Designed by architect C.H. Page & Brother and erected in 1906, the Old Main Building of Blinn College in Brenham, TX, has undergone a number of interior renovations over its 115 years of service to the campus.  Users have benefitted from restroom expansions and additions, modernized electrical and telecommunication features, an elevator, and a fire suppression system.  Since 1962, when Old Main received Recorded Texas Historic Landmark designation, all renovation projects are subject to review under the Antiquities Code of Texas by the Texas Historical Commission (THC) and are required to conform to the Secretary of the Interior’s Standards for the Treatment of Historic Properties.  In other words, architects, preservationists, and authorities having jurisdiction are bound to approaching historic buildings in a collaborative manner when repairs and renovations become necessary.

While historic preservation is not a foreign project type to The Arkitex Studio, the immediate call to action on this project made it a unique one.  Old Main was among the victims of the February 2021 winter storm when a concealed third-floor sprinkler pipe froze and then burst, causing significant water damage to the floors below.  As a result, the building was taken offline and forced into Rehabilitation – the first and most commonly applied of the standards developed by the National Parks Service.  Preservation, Restoration, and Reconstruction round out the other developed standards.

Blinn officials engaged Blackmon Mooring’s disaster recovery team to begin removals of water-damaged non-historic materials while entrusting our team at The Arkitex Studio with writing the specifications for treatment of the historic features during the removals and reinstallation or replacement processes.  At the same time, Blinn’s insurance company deployed an agent to document damaged conditions and start the claims process, with Madison Construction brought in to provide estimates until the full scope of work could be conveyed in drawing format.

One of the most beneficial tools at the outset of this project was the 3D modeling provided by Blinn’s insurance company, a necessary, welcome, and expeditious member of Old Main’s rehab support group.  Within days of our first team meeting, a Matterport camera digitized the entire 4-story Mission Revival Style building in its damaged state.  The resulting model allowed team members to, at any time needed, tour the building floor-by-floor, room-by-room repeatedly and remotely.  Once Blackmon Mooring finished their mitigation process, another Matterport model followed.  The “before and after” comparison helped refine the extent of repairs needed, especially where they might have been underestimated before walls and ceilings were physically removed.

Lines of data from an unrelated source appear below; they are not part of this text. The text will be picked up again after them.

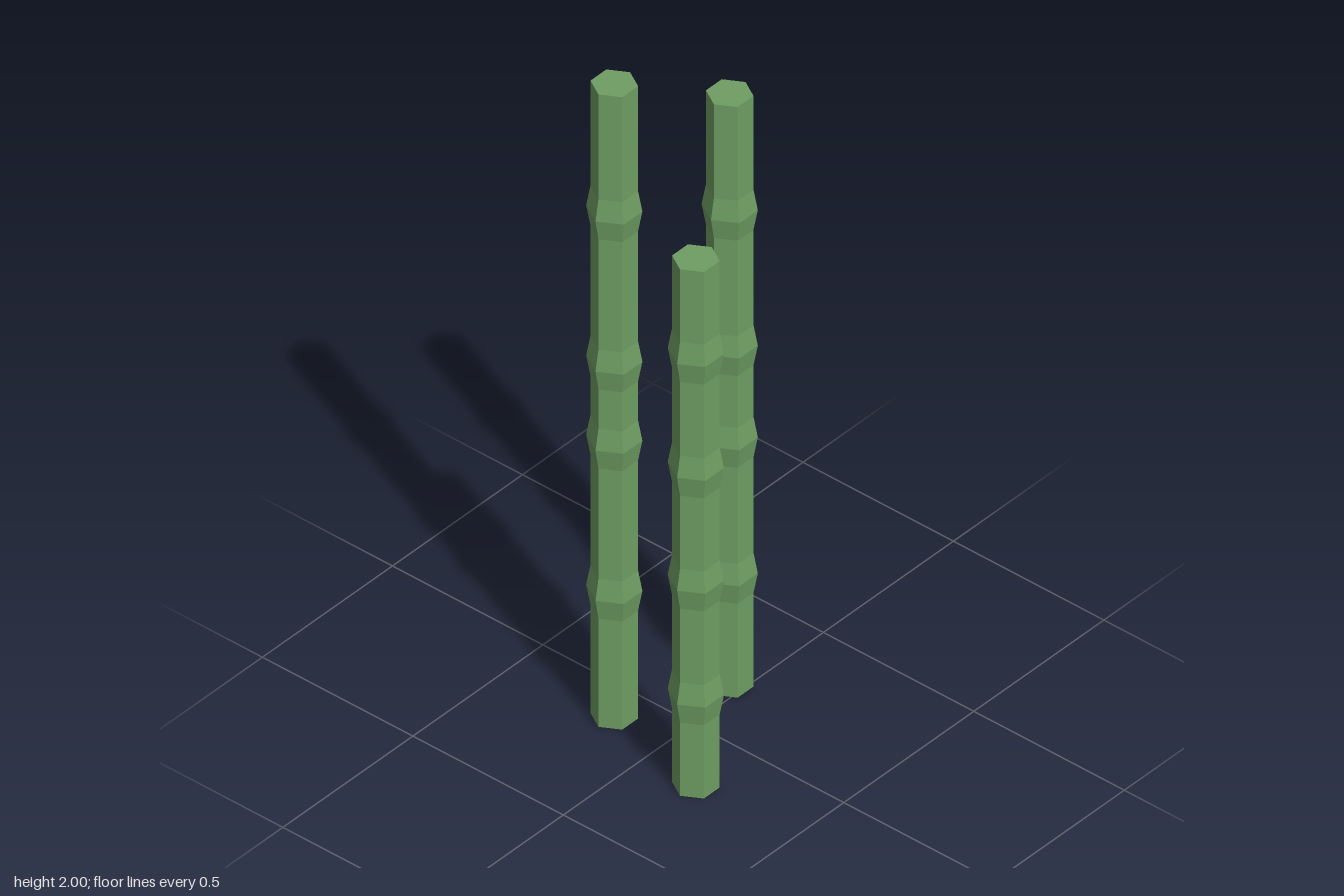
import * as THREE from 'three';

const STALK_RADIUS = 0.061;
const NODE_RADIUS = 0.072;
const NODE_HALF_HEIGHT = 0.063;

// Each stalk: position, total height and the heights of its swollen nodes
const STALKS = [
  { name: 'shortStalk', x: -0.187, z: 0.17, height: 1.665, nodes: [0.295, 0.655, 1.012, 1.372] },
  { name: 'tallStalk', x: -0.105, z: -0.172, height: 2.0, nodes: [0.405, 0.88, 1.13, 1.605] },
  { name: 'middleStalk', x: 0.185, z: -0.039, height: 1.868, nodes: [0.36, 0.79, 1.08, 1.508] },
];

// Closed six-sided stalk whose profile bulges at every node
function stalkGeometry(height, nodes) {
  const profile = [new THREE.Vector2(0, 0), new THREE.Vector2(STALK_RADIUS, 0)];
  for (const y of nodes) {
    profile.push(
      new THREE.Vector2(STALK_RADIUS, y - NODE_HALF_HEIGHT),
      new THREE.Vector2(NODE_RADIUS, y),
      new THREE.Vector2(STALK_RADIUS, y + NODE_HALF_HEIGHT),
    );
  }
  profile.push(new THREE.Vector2(STALK_RADIUS, height), new THREE.Vector2(0, height));
  // Corners of the hexagon point along x
  return new THREE.LatheGeometry(profile, 6, Math.PI / 2);
}

export function createModel() {
  const group = new THREE.Group();
  group.name = 'bambooStalks';

  const green = new THREE.MeshStandardMaterial({ color: 0x6f9e63, flatShading: true });
  green.name = 'bambooGreen';

  for (const { name, x, z, height, nodes } of STALKS) {
    const stalk = new THREE.Mesh(stalkGeometry(height, nodes), green);
    stalk.name = name;
    stalk.position.set(x, 0, z);
    group.add(stalk);
  }
  return group;
}
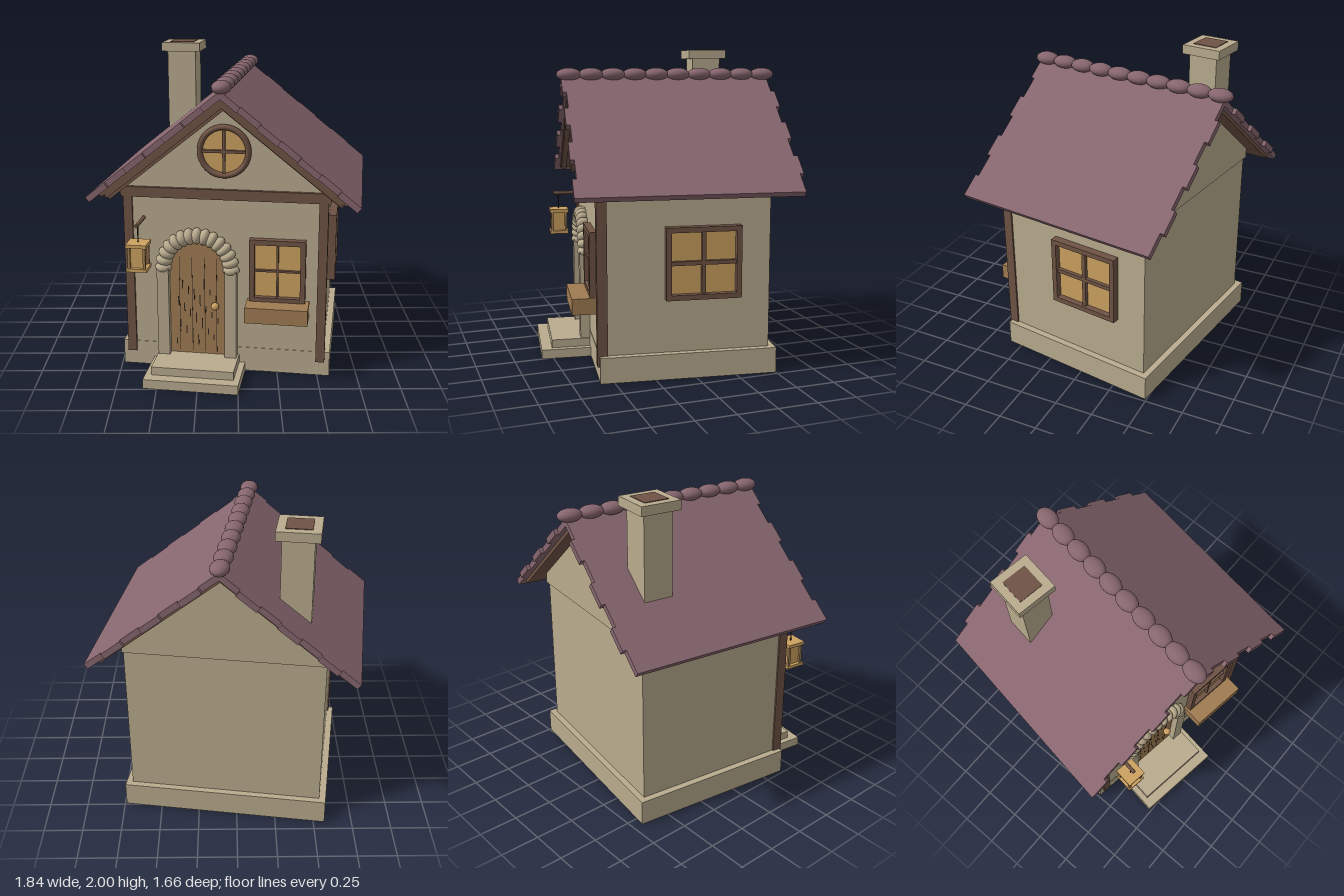
import * as THREE from 'three';

const mat = (name, color, extra = {}) => {
  const m = new THREE.MeshStandardMaterial({ color, ...extra });
  m.name = name;
  return m;
};

export function createModel() {
  const stone = mat('warm stone', 0xb9ab8e);
  const tile = mat('plum roof tile', 0x86656e);
  const timber = mat('brown timber', 0x6f5344);
  const amber = mat('amber glass', 0xcda260);
  const wood = mat('door wood', 0xa07c52);
  const dark = mat('dark groove', 0x2f2520);

  const model = new THREE.Group();
  model.name = 'cottage';
  const house = new THREE.Group();
  house.name = 'house';
  house.rotation.y = -0.15;
  house.position.x = -0.006;
  model.add(house);

  const add = (name, geo, material, x = 0, y = 0, z = 0, parent = house) => {
    const m = new THREE.Mesh(geo, material);
    m.name = name;
    m.position.set(x, y, z);
    parent.add(m);
    return m;
  };
  // box given by its limits on each axis
  const box = (name, material, x0, x1, y0, y1, z0, z1, parent = house) =>
    add(name, new THREE.BoxGeometry(x1 - x0, y1 - y0, z1 - z0), material,
      (x0 + x1) / 2, (y0 + y1) / 2, (z0 + z1) / 2, parent);
  const group = (name, x, y, z, parent = house) => {
    const g = new THREE.Group();
    g.name = name;
    g.position.set(x, y, z);
    parent.add(g);
    return g;
  };

  // plinth, walls and gable
  box('plinth', stone, -0.662, 0.662, 0.005, 0.165, -0.6, 0.495);
  box('walls', stone, -0.62, 0.62, 0.1, 1.2, -0.56, 0.492);
  const gable = new THREE.Shape([[-0.625, 1.18], [0.625, 1.18], [0.625, 1.26], [0, 1.76], [-0.625, 1.26]]
    .map(([x, y]) => new THREE.Vector2(x, y)));
  add('gable', new THREE.ExtrudeGeometry(gable, { depth: 1.069, bevelEnabled: false }), stone, 0, 0, -0.577);

  // front timber frame
  for (const s of [-1, 1]) box('cornerPost', timber, s * 0.603 - 0.028, s * 0.603 + 0.028, 0.1, 1.16, 0.445, 0.508);
  box('tieBeam', timber, -0.645, 0.645, 1.137, 1.2, 0.45, 0.515);

  // roof slopes: staggered tile rows over boards and rafters
  const apexY = 1.82, slope = 0.675, length = 1.057, rows = 7;
  for (const s of [-1, 1]) {
    const side = group(s > 0 ? 'leftRoof' : 'rightRoof', 0, apexY, 0);
    if (s < 0) side.rotation.y = Math.PI;
    const pitch = group('roofPitch', 0, 0, 0, side);
    pitch.rotation.z = -slope;
    // z runs backwards on the mirrored side
    const slab = (name, material, x0, x1, y0, y1, z0, z1) =>
      box(name, material, x0, x1, y0, y1, s > 0 ? z0 : -z1, s > 0 ? z1 : -z0, pitch);
    const step = length / rows;
    for (let i = 0; i < rows; i++) {
      const shift = (rows - 1 - i) % 2 ? 0.025 : 0;
      slab('tileRow', tile, i * step, (i + 1) * step, -0.038, 0, -0.71 - shift, 0.65 - shift);
    }
    slab('roofBoards', timber, 0.03, 0.99, -0.06, -0.036, -0.675, 0.61);
    slab('frontRafter', timber, 0.05, 0.99, -0.105, -0.055, 0.485, 0.535);
    slab('bargeBoard', timber, 0.05, 0.97, -0.085, -0.055, 0.57, 0.605);
  }

  // ridge caps
  const capGeo = new THREE.SphereGeometry(1, 20, 14);
  for (let i = 0; i < 10; i++) {
    add('ridgeCap', capGeo, tile, 0, 1.835, 0.6 - i * 0.1422).scale.set(0.058, 0.041, 0.08);
  }

  // chimney
  const chimney = group('chimney', -0.415, 0, -0.38);
  box('chimneyStack', stone, -0.095, 0.095, 1.25, 1.94, -0.095, 0.095, chimney);
  box('chimneyCap', stone, -0.129, 0.129, 1.938, 1.996, -0.129, 0.129, chimney);
  box('flueOpening', timber, -0.079, 0.079, 1.993, 2, -0.079, 0.079, chimney);

  // four-pane window facing +z, centred on its group
  const squareWindow = (name, w, h, bar, muntin, depth) => {
    const g = group(name, 0, 0, 0);
    const a = w / 2, b = h / 2;
    box('pane', amber, -a + bar / 2, a - bar / 2, -b + bar / 2, b - bar / 2, -0.02, 0.012, g);
    for (const s of [-1, 1]) {
      box('frameSide', timber, s * (a - bar / 2) - bar / 2, s * (a - bar / 2) + bar / 2, -b, b, -0.02, depth, g);
      box('frameRail', timber, -a + bar, a - bar, s * (b - bar / 2) - bar / 2, s * (b - bar / 2) + bar / 2, -0.02, depth, g);
    }
    box('muntinUpright', timber, -muntin / 2, muntin / 2, -b + bar, b - bar, 0, depth * 0.7, g);
    box('muntinRail', timber, -a + bar, a - bar, -muntin / 2, muntin / 2, 0, depth * 0.7, g);
    return g;
  };
  squareWindow('frontWindow', 0.345, 0.405, 0.032, 0.012, 0.045).position.set(0.33, 0.697, 0.492);
  const sideWindow = squareWindow('sideWindow', 0.465, 0.445, 0.032, 0.025, 0.05);
  sideWindow.position.set(0.62, 0.72, -0.138);
  sideWindow.rotation.y = Math.PI / 2;
  box('flowerBox', wood, 0.143, 0.528, 0.4, 0.5, 0.49, 0.648);

  // round gable window
  const round = group('roundWindow', 0, 1.437, 0.492);
  add('roundPane', new THREE.CylinderGeometry(0.145, 0.145, 0.02, 40), amber, 0, 0, 0, round).rotation.x = Math.PI / 2;
  add('roundFrame', new THREE.TorusGeometry(0.147, 0.018, 10, 48), timber, 0, 0, 0.012, round).scale.z = 1.6;
  box('roundMuntinUpright', timber, -0.009, 0.009, -0.14, 0.14, 0, 0.026, round);
  box('roundMuntinRail', timber, -0.14, 0.14, -0.009, 0.009, 0, 0.026, round);

  // arched door with plank grooves and knob
  const door = group('door', -0.17, 0, 0.49);
  const spring = 0.68, half = 0.178;
  const leaf = new THREE.Shape();
  leaf.moveTo(-half, 0.1);
  leaf.lineTo(half, 0.1);
  leaf.lineTo(half, spring);
  leaf.absarc(0, spring, half, 0, Math.PI, false);
  leaf.lineTo(-half, 0.1);
  add('doorLeaf', new THREE.ExtrudeGeometry(leaf, { depth: 0.02, bevelEnabled: false, curveSegments: 24 }), wood, 0, 0, 0, door);
  for (const x of [-0.115, -0.035, 0.045, 0.12]) {
    box('plankGroove', dark, x - 0.0015, x + 0.0015, 0.13, 0.76, 0.018, 0.0215, door);
  }
  for (let i = 0; i < 22; i++) {
    const x = -0.135 + ((i * 7) % 22) * 0.0125;
    const y = 0.17 + ((i * 5) % 11) * 0.038;
    box('woodGrain', dark, x - 0.003, x + 0.003, y, y + 0.04 + (i % 3) * 0.015, 0.018, 0.0215, door);
  }
  add('doorKnob', new THREE.SphereGeometry(0.025, 18, 12), amber, 0.113, 0.448, 0.042, door);

  // stone surround
  for (const s of [-1, 1]) {
    box('doorJamb', stone, s * 0.213 - 0.037, s * 0.213 + 0.037, 0.1, spring + 0.01, -0.01, 0.065, door);
  }
  const stones = 15;
  for (let i = 0; i < stones; i++) {
    const a = (Math.PI * i) / (stones - 1);
    const m = add('archStone', capGeo, stone, Math.cos(a) * 0.213, spring + 0.01 + Math.sin(a) * 0.213, 0.028, door);
    m.scale.set(0.052, 0.034, 0.048);
    m.rotation.z = a;
  }

  // doorstep
  box('lowerStep', stone, -0.463, 0.129, 0, 0.06, 0.48, 0.815);
  box('upperStep', stone, -0.424, 0.091, 0.06, 0.113, 0.48, 0.746);

  // hanging lantern on its bracket
  const lantern = group('lantern', -0.507, 0, 0.645);
  const rod = add('bracket', new THREE.CylinderGeometry(0.012, 0.012, 0.2, 10), timber, 0, 1, -0.065, lantern);
  rod.rotation.x = Math.PI / 2;
  add('hanger', new THREE.CylinderGeometry(0.004, 0.004, 0.12, 6), dark, 0, 0.945, 0, lantern);
  box('lanternBase', amber, -0.064, 0.064, 0.717, 0.737, -0.064, 0.064, lantern);
  box('lanternGlass', amber, -0.041, 0.041, 0.737, 0.87, -0.041, 0.041, lantern);
  box('lanternTop', amber, -0.064, 0.064, 0.868, 0.89, -0.064, 0.064, lantern);
  for (const x of [-0.047, 0.047]) {
    for (const z of [-0.047, 0.047]) {
      box('lanternPost', wood, x - 0.008, x + 0.008, 0.735, 0.87, z - 0.008, z + 0.008, lantern);
    }
  }

  return model;
}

The ability to “field verify” conditions at the click of a link saved hours of travel time between Bryan and Brenham and streamlined the efficiency with which documents could be assembled for pricing.  Instead of taking, downloading, labeling, and organizing hundreds of photos for reference in the initial stage, we could rely on the model to inform the broad strokes such as finished floor and reflected ceiling plans, and to answer the more tedious questions quickly.  Was the 3-part original wood baseboard removed entirely along the length of the 2nd Floor Central Hallway, or just partially?  And all three parts or just the shoe moulding?  Which door casings were removed and saved for reinstallation?  Was it only the furr-down in Classroom 307 that was damaged, or did some of the ceiling also have to come out?  The pop-up questions were seemingly never-ending, but the Matterport model’s accurate built-in measuring tool and high resolution visual coverage of more than 33,000 square feet of interior space provided the answers and prevented exhaustive on site walk-throughs.

Decommissioning Old Main for Rehabilitation gave the Blinn trustees an opportunity to proceed with other renovations and upgrades unrelated to the storm damage.  With Winter Storm Repairs under one budget, Renovations under another, and both marching along the same completion timeline, it’s no wonder why insurance companies have invested in digital documentarians.  We’ve all become accustomed to taking virtual tours offered by the entertainment and real estate industries, but seeing the 3D scanning technology put to use in Old Main highlighted the transformative power it can bestow upon the design and construction industries as well.

The beloved Old Main will remain in hibernation through the 2021 winter season, but it will emerge in 2022 rested, refreshed, and ready for occupancy before summer.

picture of Kathryn Walton, AIA

By Kathryn Walton, AIA
Former Arkitex Studio, Inc. employee